BERLIN (Reuters) - A former East German Stasi informant who betrayed local church officials has won a court battle to prevent an exhibition on the notorious secret police from including his name and clandestine activities.
The popular exhibition put together by school pupils and a local vicar is based on material found in the Stasi archives and has toured 13 towns over three years, but was ordered to close after the man went to see it in his local area and saw his name.
A court in Zwickau ruled that his identity be removed from the exhibition, which is now in the eastern town of Reichenbach, arguing it violated his constitutional right to privacy.
The exhibition included a section on a Stasi informant called “Schubert”, an alias for the man whose reports on church dissent over the Communist regime led to the arrest of at least four people before the Berlin Wall fell in 1989.
Critics have launched a legal bid to overturn the unprecedented ruling, which came after the man chanced upon the exhibition at its Reichenbach opening, said Martin Boettger, head of the state-administered Stasi archives in Chemnitz.
“I’ve never seen anything like it,” he told Reuters on Tuesday. “Earlier in Communist East Germany the Stasi made sure the spy’s identity would remain secret. Now, even though we live in a democracy, he’s allowed to keep his identity concealed.”
But the informant’s lawyer said that there was no justifiable reason to identify his client in the display.
“My client is tired of people snooping into his past,” said Thomas Hoellrich. “He’s entitled to the same rights to privacy as everyone else. If they wanted to learn about the past they should have asked him directly.”
The case has drawn media considerable attention in Germany. Critics say the informant is now using the rule of law to conceal the wrongdoings of an authoritarian state.
The Stasi archives have often been used to expose the identities of informants as part of the German government’s overall effort to help easterners come to terms with East Germany’s Communist past.
While some people listed in the Stasi archives have rejected charges they knowingly or even unknowingly supported the agency that kept a tight lid on dissent, the informant in this case does not dispute his actions but wants to remain anonymous.
According to excerpts from the exhibition in German media, the Stasi files record that “Schubert” was hired by the body in 1979. He was specifically asked to report on church groups, where opposition to the Communist party rule was feared.

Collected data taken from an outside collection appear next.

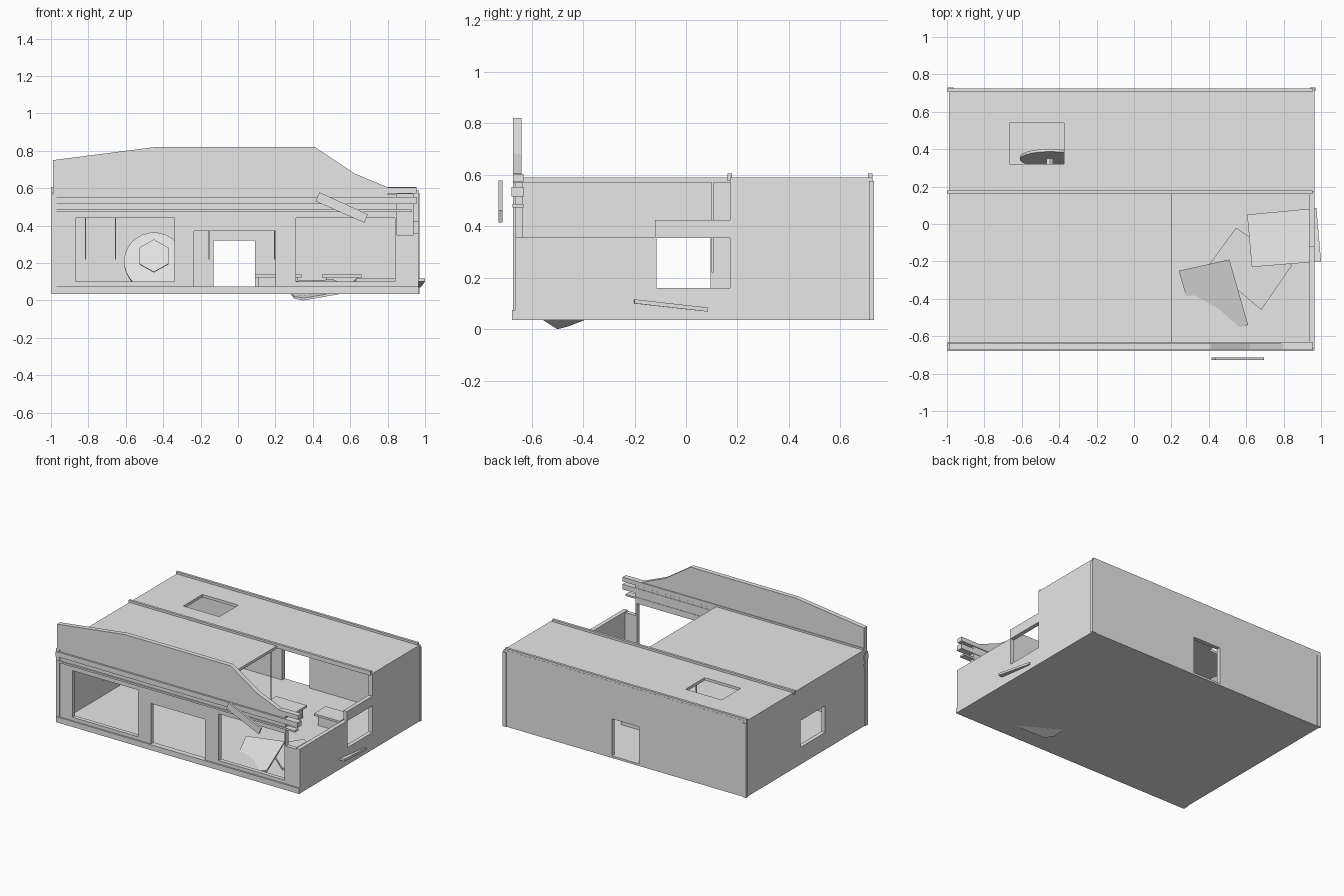
import bpy, math
from mathutils import Matrix, Vector

if "Cube" in bpy.data.objects:
    bpy.data.objects.remove(bpy.data.objects["Cube"])

grey = bpy.data.materials.new("plain_grey")
grey.diffuse_color = (0.8, 0.8, 0.8, 1)
grey.use_nodes = True
grey.node_tree.nodes["Principled BSDF"].inputs["Base Color"].default_value = grey.diffuse_color

# local 2D plane -> world: XZ faces the front, YZ faces the side, XY lies flat
PLANES = {
    "XZ": Matrix(((1, 0, 0), (0, 0, -1), (0, 1, 0))),
    "YZ": Matrix(((0, 0, 1), (1, 0, 0), (0, 1, 0))),
    "XY": Matrix.Identity(3),
}


def rect(u0, u1, v0, v1):
    return [(u0, v0), (u1, v0), (u1, v1), (u0, v1)]


def add_mesh(name, mesh):
    mesh.materials.clear()
    mesh.materials.append(grey)
    ob = bpy.data.objects.new(name, mesh)
    bpy.context.collection.objects.link(ob)
    return ob


def panel(name, plane, centre, thick, outline, holes=()):
    """Flat sheet with openings, cut from a filled 2D curve."""
    cu = bpy.data.curves.new(name, 'CURVE')
    cu.dimensions = '2D'
    cu.fill_mode = 'BOTH'
    cu.extrude = thick / 2
    for loop in [outline, *holes]:
        sp = cu.splines.new('POLY')
        sp.points.add(len(loop) - 1)
        for p, (u, v) in zip(sp.points, loop):
            p.co = (u, v, 0, 1)
        sp.use_cyclic_u = True
    tmp = bpy.data.objects.new(name + "_curve", cu)
    bpy.context.collection.objects.link(tmp)
    bpy.context.view_layer.update()
    dg = bpy.context.evaluated_depsgraph_get()
    mesh = bpy.data.meshes.new_from_object(tmp.evaluated_get(dg))
    bpy.data.objects.remove(tmp)
    m3 = PLANES[plane]
    off = m3 @ Vector((0, 0, 1))
    off = Vector((abs(off.x), abs(off.y), abs(off.z))) * centre
    mesh.transform(Matrix.Translation(off) @ m3.to_4x4())
    for f in mesh.polygons:
        f.use_smooth = False
    return add_mesh(name, mesh)


def prism(name, low, high):
    """Solid between two matching loops of 3D points."""
    n = len(low)
    faces = [list(range(n))[::-1], list(range(n, 2 * n))]
    faces += [[i, (i + 1) % n, n + (i + 1) % n, n + i] for i in range(n)]
    mesh = bpy.data.meshes.new(name)
    mesh.from_pydata([tuple(p) for p in list(low) + list(high)], [], faces)
    return add_mesh(name, mesh)


def box(name, x0, x1, y0, y1, z0, z1):
    r = rect(x0, x1, y0, y1)
    return prism(name, [(x, y, z0) for x, y in r], [(x, y, z1) for x, y in r])


def slab(name, pts, thick):
    return prism(name, pts, [(x, y, z + thick) for x, y, z in pts])


def disc(name, sides, r, thick, mat):
    ring = [(r * math.cos(2 * math.pi * (i + .5) / sides),
             r * math.sin(2 * math.pi * (i + .5) / sides)) for i in range(sides)]
    ob = prism(name, [(x, y, 0) for x, y in ring], [(x, y, thick) for x, y in ring])
    ob.data.transform(mat)
    return ob


L, R, F, B = -0.99, 0.965, -0.665, 0.725

# floor and base trims
box("floor", L, R, F, B, 0.035, 0.05)
box("front_plinth", L, R, -0.675, F + 0.01, 0.035, 0.075)

# front wall with two shop windows and a doorway, broken at the right corner
panel("front_wall", "XZ", -0.65, 0.03,
      [(L, 0.035), (R, 0.035), (R, 0.35), (0.85, 0.35), (0.85, 0.57), (L, 0.57)],
      [rect(-0.87, -0.34, 0.10, 0.44), rect(-0.235, 0.20, 0.075, 0.37),
       rect(0.31, 0.84, 0.10, 0.44)])

# back wall with a doorway
panel("back_wall", "XZ", 0.71, 0.03, rect(L, R, 0.035, 0.575),
      [rect(-0.13, 0.09, 0.05, 0.32)])

# left wall with a window
panel("left_wall", "YZ", L + 0.015, 0.03, rect(F, B, 0.035, 0.575),
      [rect(-0.19, 0.095, 0.16, 0.355)])

# right wall, stepped where it has collapsed, with a window
panel("right_wall", "YZ", R - 0.015, 0.03,
      [(F, 0.035), (B, 0.035), (B, 0.575), (0.17, 0.575), (0.17, 0.425),
       (-0.12, 0.425), (-0.12, 0.357), (F, 0.357)],
      [rect(-0.115, 0.17, 0.16, 0.355)])

# corner posts
for n, x in (("left", L - 0.006), ("right", R - 0.024)):
    box(n + "_back_post", x, x + 0.03, 0.71, 0.73, 0.035, 0.575)
box("left_front_post", L - 0.006, L + 0.02, -0.672, -0.64, 0.035, 0.57)

# roof with skylight and a missing front right part
panel("roof", "XY", 0.58, 0.02,
      [(L, -0.64), (0.2, -0.64), (0.2, 0.17), (R, 0.17), (R, B), (L, B)],
      [rect(-0.665, -0.375, 0.32, 0.54)])
for n, y in (("middle", 0.17), ("back", 0.715)):
    box(n + "_roof_ridge", L - 0.006, R - 0.01, y - 0.009, y + 0.009, 0.575, 0.605)

# false front parapet and cornice strips
panel("parapet", "XZ", -0.655, 0.034,
      [(L, 0.57), (0.8, 0.57), (0.8, 0.605), (0.62, 0.68), (0.41, 0.82),
       (-0.44, 0.82), (L, 0.75)])
box("cornice_top", L, 0.955, -0.672, -0.632, 0.572, 0.603)
box("cornice_middle", L - 0.006, 0.955, -0.678, -0.632, 0.515, 0.552)
box("cornice_low", L - 0.004, 0.93, -0.674, -0.632, 0.473, 0.486)

# sign board hanging loose in front of the wall
panel("loose_board", "XZ", -0.72, 0.015,
      [(0.415, 0.53), (0.675, 0.415), (0.695, 0.46), (0.435, 0.578)])

# fallen roof pieces
slab("fallen_slab_front", [(0.24, -0.25, 0.09), (0.30, -0.46, 0.01), (0.35, -0.5, 0.0),
                           (0.55, -0.555, 0.035), (0.61, -0.54, 0.05),
                           (0.51, -0.19, 0.10)], 0.012)
slab("fallen_slab_middle", [(0.40, -0.22, 0.05), (0.68, -0.46, 0.05),
                            (0.845, -0.22, 0.06), (0.545, -0.02, 0.06)], 0.014)
slab("fallen_slab_side", [(0.605, 0.05, 0.07), (0.63, -0.23, 0.10),
                          (1.0, -0.2, 0.10), (0.975, 0.085, 0.068)], 0.016)

# low tables in the back room
for i, (x, y, w) in enumerate(((0.215, 0.24, 0.25), (0.555, 0.30, 0.21))):
    box(f"table_body_{i}", x - w / 2 + 0.02, x + w / 2 - 0.02, y - 0.05, y + 0.05, 0.05, 0.125)
    box(f"table_top_{i}", x - w / 2, x + w / 2, y - 0.07, y + 0.07, 0.123, 0.138)

# round table tipped on its edge, with a six-sided foot
tip = Matrix.Translation((-0.45, 0.36, 0.205)) @ Matrix.Rotation(math.radians(75), 4, 'X')
disc("tipped_table_top", 24, 0.16, 0.015, tip)
disc("tipped_table_stem", 6, 0.02, 0.12, tip)
disc("tipped_table_foot", 6, 0.09, 0.012, tip @ Matrix.Translation((0, 0, 0.12)))

# thin rods hanging from the ceiling
for i, x in enumerate((-0.815, -0.655, -0.155, 0.195)):
    box(f"ceiling_rod_{i}", x - 0.003, x + 0.003, 0.1, 0.106, 0.22, 0.57)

He was even baptized to foster trust from the church community he betrayed. The Stasi rewarded him for his success with a holiday to the 1980 Olympics in Moscow.
Editing by Richard Meares